• [Excerpted data]

***

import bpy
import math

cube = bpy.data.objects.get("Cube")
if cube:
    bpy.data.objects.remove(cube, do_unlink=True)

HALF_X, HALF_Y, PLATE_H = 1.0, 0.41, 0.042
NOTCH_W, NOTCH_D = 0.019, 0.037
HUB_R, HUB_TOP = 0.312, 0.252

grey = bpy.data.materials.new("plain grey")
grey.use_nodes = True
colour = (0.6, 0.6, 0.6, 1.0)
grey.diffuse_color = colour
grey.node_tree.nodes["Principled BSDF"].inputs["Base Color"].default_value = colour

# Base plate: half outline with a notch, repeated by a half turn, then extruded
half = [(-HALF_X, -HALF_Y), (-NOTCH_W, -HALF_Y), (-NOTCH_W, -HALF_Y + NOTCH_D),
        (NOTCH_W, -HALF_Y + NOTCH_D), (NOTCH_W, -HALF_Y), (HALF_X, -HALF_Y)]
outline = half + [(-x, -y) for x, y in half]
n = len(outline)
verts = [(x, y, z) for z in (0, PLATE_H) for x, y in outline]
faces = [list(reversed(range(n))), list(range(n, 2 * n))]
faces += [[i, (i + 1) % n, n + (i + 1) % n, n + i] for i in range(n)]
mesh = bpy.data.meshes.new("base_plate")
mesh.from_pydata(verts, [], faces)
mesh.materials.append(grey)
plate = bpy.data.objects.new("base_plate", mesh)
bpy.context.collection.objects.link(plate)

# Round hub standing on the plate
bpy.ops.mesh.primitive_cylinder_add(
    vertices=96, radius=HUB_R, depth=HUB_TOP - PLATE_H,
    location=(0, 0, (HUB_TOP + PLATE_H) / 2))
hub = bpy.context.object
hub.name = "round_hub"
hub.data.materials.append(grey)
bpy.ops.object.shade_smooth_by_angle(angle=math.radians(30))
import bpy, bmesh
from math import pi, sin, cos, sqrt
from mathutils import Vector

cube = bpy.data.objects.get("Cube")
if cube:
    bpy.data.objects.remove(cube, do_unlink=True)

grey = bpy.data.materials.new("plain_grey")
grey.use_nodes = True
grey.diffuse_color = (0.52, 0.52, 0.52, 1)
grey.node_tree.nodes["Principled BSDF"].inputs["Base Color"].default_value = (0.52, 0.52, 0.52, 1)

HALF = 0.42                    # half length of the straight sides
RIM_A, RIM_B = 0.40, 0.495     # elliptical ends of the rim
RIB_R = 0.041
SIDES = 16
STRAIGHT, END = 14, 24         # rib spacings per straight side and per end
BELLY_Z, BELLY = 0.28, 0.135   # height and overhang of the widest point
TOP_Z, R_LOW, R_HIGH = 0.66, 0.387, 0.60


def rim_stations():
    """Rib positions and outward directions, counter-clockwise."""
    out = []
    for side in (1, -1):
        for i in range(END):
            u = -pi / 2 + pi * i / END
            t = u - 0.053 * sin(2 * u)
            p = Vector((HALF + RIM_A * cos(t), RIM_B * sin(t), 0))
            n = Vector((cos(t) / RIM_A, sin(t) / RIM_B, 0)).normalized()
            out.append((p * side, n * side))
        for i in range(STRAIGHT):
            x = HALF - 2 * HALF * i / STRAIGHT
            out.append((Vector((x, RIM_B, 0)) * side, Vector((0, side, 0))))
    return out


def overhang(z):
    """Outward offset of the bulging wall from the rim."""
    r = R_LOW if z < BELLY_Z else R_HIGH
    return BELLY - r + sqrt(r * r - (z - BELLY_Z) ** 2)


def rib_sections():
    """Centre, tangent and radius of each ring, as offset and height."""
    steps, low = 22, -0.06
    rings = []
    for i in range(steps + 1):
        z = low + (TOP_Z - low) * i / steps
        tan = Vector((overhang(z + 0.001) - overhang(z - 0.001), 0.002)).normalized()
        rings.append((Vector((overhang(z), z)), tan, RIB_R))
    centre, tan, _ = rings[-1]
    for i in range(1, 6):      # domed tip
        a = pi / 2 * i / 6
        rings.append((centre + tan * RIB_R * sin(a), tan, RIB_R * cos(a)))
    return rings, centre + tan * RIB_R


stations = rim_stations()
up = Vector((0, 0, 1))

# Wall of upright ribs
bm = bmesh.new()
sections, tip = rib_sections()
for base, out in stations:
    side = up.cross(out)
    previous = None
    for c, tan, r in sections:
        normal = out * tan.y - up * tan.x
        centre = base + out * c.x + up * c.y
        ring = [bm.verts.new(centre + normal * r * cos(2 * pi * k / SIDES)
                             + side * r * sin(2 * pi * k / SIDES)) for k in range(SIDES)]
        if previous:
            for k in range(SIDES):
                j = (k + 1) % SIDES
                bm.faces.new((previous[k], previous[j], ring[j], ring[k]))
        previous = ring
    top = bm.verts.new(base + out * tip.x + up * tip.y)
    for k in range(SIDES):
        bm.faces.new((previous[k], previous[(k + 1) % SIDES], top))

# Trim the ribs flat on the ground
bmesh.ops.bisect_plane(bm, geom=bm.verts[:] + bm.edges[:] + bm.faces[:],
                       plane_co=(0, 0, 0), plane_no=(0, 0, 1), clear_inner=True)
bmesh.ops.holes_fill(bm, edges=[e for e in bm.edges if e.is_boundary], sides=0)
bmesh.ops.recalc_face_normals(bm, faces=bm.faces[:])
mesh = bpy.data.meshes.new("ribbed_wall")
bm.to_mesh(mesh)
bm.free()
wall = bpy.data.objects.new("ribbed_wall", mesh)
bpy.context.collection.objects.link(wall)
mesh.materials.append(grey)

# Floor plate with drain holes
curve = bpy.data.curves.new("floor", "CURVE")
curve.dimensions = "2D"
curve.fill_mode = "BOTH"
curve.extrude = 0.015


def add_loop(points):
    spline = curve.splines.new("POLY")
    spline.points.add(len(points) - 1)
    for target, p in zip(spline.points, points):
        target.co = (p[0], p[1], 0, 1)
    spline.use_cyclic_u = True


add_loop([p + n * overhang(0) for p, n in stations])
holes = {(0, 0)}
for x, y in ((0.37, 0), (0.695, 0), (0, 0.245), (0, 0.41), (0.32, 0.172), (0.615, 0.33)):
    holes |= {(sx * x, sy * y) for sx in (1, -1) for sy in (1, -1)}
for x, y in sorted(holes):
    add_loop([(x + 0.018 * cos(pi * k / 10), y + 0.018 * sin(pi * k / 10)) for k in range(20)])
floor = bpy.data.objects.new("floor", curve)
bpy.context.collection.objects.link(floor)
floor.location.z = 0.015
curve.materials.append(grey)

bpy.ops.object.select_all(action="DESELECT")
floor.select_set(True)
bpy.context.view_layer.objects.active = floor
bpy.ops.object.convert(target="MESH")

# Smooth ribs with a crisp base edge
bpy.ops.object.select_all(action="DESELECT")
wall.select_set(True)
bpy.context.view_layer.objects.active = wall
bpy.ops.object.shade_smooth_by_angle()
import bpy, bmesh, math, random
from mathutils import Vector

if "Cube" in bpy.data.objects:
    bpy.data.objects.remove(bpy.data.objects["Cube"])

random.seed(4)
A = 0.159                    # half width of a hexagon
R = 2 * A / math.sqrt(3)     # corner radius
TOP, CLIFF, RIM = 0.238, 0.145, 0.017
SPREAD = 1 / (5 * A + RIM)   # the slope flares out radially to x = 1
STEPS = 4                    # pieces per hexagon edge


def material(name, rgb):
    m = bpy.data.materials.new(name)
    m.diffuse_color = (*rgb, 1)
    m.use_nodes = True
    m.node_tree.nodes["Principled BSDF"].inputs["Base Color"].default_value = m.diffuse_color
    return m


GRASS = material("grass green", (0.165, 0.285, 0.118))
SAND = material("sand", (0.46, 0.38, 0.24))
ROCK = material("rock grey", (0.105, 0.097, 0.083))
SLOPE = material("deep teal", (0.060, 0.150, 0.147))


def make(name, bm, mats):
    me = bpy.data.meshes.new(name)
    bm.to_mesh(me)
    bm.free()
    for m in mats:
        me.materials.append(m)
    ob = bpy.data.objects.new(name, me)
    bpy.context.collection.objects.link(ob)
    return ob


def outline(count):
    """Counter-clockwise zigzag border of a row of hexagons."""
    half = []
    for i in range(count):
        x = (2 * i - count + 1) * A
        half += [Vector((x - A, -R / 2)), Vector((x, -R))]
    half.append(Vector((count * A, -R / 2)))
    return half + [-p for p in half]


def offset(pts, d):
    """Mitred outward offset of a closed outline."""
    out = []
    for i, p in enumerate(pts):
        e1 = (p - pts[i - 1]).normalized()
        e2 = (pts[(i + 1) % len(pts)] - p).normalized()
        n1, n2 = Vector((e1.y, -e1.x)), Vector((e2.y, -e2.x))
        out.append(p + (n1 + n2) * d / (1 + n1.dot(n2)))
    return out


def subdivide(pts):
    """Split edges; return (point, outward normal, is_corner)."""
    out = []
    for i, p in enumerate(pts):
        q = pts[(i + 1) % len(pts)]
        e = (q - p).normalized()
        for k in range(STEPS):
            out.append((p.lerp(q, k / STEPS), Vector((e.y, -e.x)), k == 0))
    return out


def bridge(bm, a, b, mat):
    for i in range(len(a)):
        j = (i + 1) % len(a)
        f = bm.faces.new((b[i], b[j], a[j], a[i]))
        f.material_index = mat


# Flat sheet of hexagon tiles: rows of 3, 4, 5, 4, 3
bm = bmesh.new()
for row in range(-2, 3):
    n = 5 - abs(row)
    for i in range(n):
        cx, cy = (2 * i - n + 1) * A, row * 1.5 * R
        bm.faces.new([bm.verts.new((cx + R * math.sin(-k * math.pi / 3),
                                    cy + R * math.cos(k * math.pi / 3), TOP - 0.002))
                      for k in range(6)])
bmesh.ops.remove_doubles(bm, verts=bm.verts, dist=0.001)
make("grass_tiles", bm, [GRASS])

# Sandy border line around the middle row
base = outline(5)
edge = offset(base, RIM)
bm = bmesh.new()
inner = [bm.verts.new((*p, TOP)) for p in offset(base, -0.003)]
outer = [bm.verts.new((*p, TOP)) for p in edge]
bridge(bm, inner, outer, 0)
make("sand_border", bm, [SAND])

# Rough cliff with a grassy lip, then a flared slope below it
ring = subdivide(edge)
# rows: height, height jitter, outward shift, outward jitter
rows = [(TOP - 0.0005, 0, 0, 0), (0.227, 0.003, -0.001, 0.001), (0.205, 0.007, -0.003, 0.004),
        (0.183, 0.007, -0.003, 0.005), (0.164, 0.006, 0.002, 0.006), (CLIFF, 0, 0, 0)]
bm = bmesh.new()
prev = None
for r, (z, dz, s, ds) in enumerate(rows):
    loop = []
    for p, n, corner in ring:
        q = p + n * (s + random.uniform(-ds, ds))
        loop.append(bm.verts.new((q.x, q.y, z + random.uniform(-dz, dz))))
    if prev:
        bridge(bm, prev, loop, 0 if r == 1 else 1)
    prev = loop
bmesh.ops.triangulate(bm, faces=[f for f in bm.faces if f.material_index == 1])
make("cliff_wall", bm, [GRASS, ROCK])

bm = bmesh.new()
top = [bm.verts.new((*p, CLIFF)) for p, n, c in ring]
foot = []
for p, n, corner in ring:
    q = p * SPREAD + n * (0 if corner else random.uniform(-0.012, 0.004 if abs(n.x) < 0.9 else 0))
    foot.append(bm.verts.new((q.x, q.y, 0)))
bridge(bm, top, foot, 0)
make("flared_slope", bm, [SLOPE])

***

Copying word for word, give each line of the data above from the first one through the line containing "STRAIGHT, END = 14, 24", and nothing else.

import bpy
import math

cube = bpy.data.objects.get("Cube")
if cube:
    bpy.data.objects.remove(cube, do_unlink=True)

HALF_X, HALF_Y, PLATE_H = 1.0, 0.41, 0.042
NOTCH_W, NOTCH_D = 0.019, 0.037
HUB_R, HUB_TOP = 0.312, 0.252

grey = bpy.data.materials.new("plain grey")
grey.use_nodes = True
colour = (0.6, 0.6, 0.6, 1.0)
grey.diffuse_color = colour
grey.node_tree.nodes["Principled BSDF"].inputs["Base Color"].default_value = colour

# Base plate: half outline with a notch, repeated by a half turn, then extruded
half = [(-HALF_X, -HALF_Y), (-NOTCH_W, -HALF_Y), (-NOTCH_W, -HALF_Y + NOTCH_D),
        (NOTCH_W, -HALF_Y + NOTCH_D), (NOTCH_W, -HALF_Y), (HALF_X, -HALF_Y)]
outline = half + [(-x, -y) for x, y in half]
n = len(outline)
verts = [(x, y, z) for z in (0, PLATE_H) for x, y in outline]
faces = [list(reversed(range(n))), list(range(n, 2 * n))]
faces += [[i, (i + 1) % n, n + (i + 1) % n, n + i] for i in range(n)]
mesh = bpy.data.meshes.new("base_plate")
mesh.from_pydata(verts, [], faces)
mesh.materials.append(grey)
plate = bpy.data.objects.new("base_plate", mesh)
bpy.context.collection.objects.link(plate)

# Round hub standing on the plate
bpy.ops.mesh.primitive_cylinder_add(
    vertices=96, radius=HUB_R, depth=HUB_TOP - PLATE_H,
    location=(0, 0, (HUB_TOP + PLATE_H) / 2))
hub = bpy.context.object
hub.name = "round_hub"
hub.data.materials.append(grey)
bpy.ops.object.shade_smooth_by_angle(angle=math.radians(30))
import bpy, bmesh
from math import pi, sin, cos, sqrt
from mathutils import Vector

cube = bpy.data.objects.get("Cube")
if cube:
    bpy.data.objects.remove(cube, do_unlink=True)

grey = bpy.data.materials.new("plain_grey")
grey.use_nodes = True
grey.diffuse_color = (0.52, 0.52, 0.52, 1)
grey.node_tree.nodes["Principled BSDF"].inputs["Base Color"].default_value = (0.52, 0.52, 0.52, 1)

HALF = 0.42                    # half length of the straight sides
RIM_A, RIM_B = 0.40, 0.495     # elliptical ends of the rim
RIB_R = 0.041
SIDES = 16
STRAIGHT, END = 14, 24         # rib spacings per straight side and per end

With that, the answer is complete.